Task details
Only the number is needed: the count of lines in the records with the word "bmesh".

--- Provided data ---

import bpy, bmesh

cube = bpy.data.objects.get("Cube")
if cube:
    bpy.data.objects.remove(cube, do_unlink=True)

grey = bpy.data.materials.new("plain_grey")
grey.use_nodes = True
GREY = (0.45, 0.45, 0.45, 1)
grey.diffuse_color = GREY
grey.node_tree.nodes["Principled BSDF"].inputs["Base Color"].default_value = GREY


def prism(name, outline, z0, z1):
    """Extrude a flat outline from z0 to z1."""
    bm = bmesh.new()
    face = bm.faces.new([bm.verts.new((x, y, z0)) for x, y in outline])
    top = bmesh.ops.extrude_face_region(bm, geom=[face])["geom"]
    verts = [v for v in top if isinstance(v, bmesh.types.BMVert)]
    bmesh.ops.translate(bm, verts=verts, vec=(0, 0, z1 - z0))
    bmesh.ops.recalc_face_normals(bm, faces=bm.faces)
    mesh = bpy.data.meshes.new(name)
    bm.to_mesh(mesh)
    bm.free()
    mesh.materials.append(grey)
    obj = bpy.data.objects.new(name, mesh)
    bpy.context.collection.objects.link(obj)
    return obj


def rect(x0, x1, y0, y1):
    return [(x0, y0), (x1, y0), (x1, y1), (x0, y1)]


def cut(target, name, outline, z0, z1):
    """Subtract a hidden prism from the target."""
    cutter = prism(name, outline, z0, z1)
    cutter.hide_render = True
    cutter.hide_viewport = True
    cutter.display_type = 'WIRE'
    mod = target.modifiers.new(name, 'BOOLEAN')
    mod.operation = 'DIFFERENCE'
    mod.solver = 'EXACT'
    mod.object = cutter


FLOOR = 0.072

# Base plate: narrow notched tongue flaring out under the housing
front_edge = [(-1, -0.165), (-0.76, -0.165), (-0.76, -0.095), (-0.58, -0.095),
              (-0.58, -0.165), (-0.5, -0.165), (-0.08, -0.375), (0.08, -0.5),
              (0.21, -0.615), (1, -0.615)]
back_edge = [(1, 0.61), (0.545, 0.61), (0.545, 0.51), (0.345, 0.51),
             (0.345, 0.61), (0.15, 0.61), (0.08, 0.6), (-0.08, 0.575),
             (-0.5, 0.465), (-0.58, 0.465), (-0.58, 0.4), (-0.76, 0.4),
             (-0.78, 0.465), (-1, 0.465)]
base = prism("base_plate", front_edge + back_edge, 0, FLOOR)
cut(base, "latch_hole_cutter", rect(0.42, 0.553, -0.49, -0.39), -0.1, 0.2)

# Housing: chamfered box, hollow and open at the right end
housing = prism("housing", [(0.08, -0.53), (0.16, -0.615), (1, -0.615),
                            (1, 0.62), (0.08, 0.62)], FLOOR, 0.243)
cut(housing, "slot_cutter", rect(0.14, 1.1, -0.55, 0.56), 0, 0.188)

---

Response for this exercise
6